“Without abandoning the needs of individuals aiming for energy independence, Gipe wisely promotes community-scale wind power in his new book. He is not only an unrivalled expert, but an excellent teacher as well.” –Peter Barnes, author of Climate Solutions
“If you want straight talk on wind electricity, with no bull, seek out Paul Gipe. Not beholden to any company or segment of the industry, Paul tells it like it is. His no-nonsense book will steer you in the right direction–away from fantasy and failure and toward a successful wind-electric system.”–Ian Woofenden, Senior Editor, Home Power magazine
“Gipe’s call for an ethical energy policy in Wind Energy Basics is a message that North American politicians should heed. The people deserve nothing less.”–Glen Estill, Past President of the Canadian Wind Energy Association, and successful wind entrepreneur.
Paul Gipe is an independent, opinionated voice on wind energy, cutting right to the core on almost any wind energy topic. He analyzes the issues with uncompromising standards. With Paul’s journalistic background and years in the worldwide wind industry, he has no trouble sharing the story as he sees it, encouraging all to explore business models and policies that offer something more, something for all of us. Paul is a visionary on the energy front, presenting a compelling case for change.–Lisa Daniels, Executive Director, Windustry
Paul Gipe, the country’s leading expert on small scale and locally-owned wind energy, has written the how-to manual for those who want to literally bring power to the people.–David Morris, Vice President, Institute for Local Self Reliance, and author of Seeing the Light: Regaining Control of Our Electricity System.
Chelsea Green Publishing, White River Junction, Vermont, available beginning April 2009, $29.95 USD, Paperback 8 x 10 inches, 224 pages, Color illustrations, charts, and tables, ISBN 978-1-60358-030-4, www.chelseagrean.com.
» posted on Friday, April 30th, 2010 at 5:15 pm by Woody Wilson viewed 175 times
WIND POWER BASICS
Copyright Year: 2010Availability: Usually ships within 24 to 48 hours unless otherwise noted in the product description.
Wind power is the fastest-growing source of energy in the world, and by the year 2020 it is projected to supply at least 12 percent of global electrical demand.
Wind Power Basics provides a clear understanding of wind and wind energy systems including turbines, towers, inverters and batteries, site assessment, installation, and maintenance requirements.
Whether you’re considering your own small-scale wind energy system or just want a straightforward, detailed introduction to the benefits and challenges of this rapidly emerging technology, Wind Power Basics is the guide for you.
About the author:
Dan Chiras is a respected educator and author who has published more than 25 books on residential renewable energy and green building including Power from the Wind. He is the director of the Evergreen Institute, where he teaches workshops on small wind energy systems, solar electricity, passive solar design, energy efficiency, and green and natural building. More…

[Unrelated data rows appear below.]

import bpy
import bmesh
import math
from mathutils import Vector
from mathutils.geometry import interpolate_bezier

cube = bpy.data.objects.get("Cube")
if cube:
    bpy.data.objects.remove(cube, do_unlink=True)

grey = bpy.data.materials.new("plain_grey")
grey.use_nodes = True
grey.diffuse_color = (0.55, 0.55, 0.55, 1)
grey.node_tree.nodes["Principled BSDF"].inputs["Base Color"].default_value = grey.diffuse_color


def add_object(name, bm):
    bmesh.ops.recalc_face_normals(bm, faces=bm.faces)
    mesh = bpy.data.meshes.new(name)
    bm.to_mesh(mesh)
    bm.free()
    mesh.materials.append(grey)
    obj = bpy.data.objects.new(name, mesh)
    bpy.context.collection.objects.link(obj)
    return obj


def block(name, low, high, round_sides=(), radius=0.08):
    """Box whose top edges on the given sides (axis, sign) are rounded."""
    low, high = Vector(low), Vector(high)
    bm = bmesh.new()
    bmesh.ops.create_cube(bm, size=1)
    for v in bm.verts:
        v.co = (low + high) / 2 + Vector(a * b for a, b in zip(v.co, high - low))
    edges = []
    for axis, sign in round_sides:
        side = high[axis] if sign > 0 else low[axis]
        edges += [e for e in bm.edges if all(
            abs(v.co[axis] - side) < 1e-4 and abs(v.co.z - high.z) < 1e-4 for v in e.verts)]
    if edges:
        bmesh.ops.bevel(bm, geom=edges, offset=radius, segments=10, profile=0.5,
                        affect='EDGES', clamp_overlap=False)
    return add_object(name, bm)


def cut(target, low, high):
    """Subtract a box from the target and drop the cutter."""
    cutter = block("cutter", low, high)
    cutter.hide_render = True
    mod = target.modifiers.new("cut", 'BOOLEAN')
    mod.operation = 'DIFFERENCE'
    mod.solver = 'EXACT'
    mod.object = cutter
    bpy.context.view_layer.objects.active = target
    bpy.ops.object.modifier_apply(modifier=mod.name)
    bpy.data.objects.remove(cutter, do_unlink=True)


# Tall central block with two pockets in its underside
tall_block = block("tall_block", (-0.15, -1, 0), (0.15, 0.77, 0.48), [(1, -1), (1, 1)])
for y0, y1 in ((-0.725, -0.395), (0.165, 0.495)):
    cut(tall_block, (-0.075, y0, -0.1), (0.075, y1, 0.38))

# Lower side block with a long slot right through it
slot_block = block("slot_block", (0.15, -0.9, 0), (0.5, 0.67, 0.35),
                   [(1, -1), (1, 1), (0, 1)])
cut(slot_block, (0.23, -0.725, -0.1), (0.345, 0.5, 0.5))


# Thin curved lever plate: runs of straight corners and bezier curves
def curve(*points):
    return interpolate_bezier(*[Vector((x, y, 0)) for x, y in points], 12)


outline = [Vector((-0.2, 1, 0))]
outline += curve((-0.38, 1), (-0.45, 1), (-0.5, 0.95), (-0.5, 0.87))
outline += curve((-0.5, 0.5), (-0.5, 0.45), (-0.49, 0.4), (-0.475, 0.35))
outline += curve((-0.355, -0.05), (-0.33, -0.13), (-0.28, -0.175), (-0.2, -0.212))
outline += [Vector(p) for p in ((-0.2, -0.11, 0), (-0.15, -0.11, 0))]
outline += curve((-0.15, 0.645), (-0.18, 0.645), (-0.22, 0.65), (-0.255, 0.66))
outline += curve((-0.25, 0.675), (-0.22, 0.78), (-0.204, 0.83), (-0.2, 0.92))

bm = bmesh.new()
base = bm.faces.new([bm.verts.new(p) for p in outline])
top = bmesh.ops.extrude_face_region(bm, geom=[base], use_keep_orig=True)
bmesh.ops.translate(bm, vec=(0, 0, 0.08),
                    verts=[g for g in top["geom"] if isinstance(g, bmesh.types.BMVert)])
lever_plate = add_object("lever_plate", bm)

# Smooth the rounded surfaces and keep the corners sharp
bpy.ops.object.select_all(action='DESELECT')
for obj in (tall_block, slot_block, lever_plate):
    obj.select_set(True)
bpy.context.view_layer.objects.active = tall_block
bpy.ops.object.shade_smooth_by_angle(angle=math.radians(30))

post a comment | filed under Books · Wind Turbine | tags: and maintenance requirements., installation, inverters and batteries, site assessment, towers, Wind Power Basics provides a clear understanding of wind and wind energy systems including turbines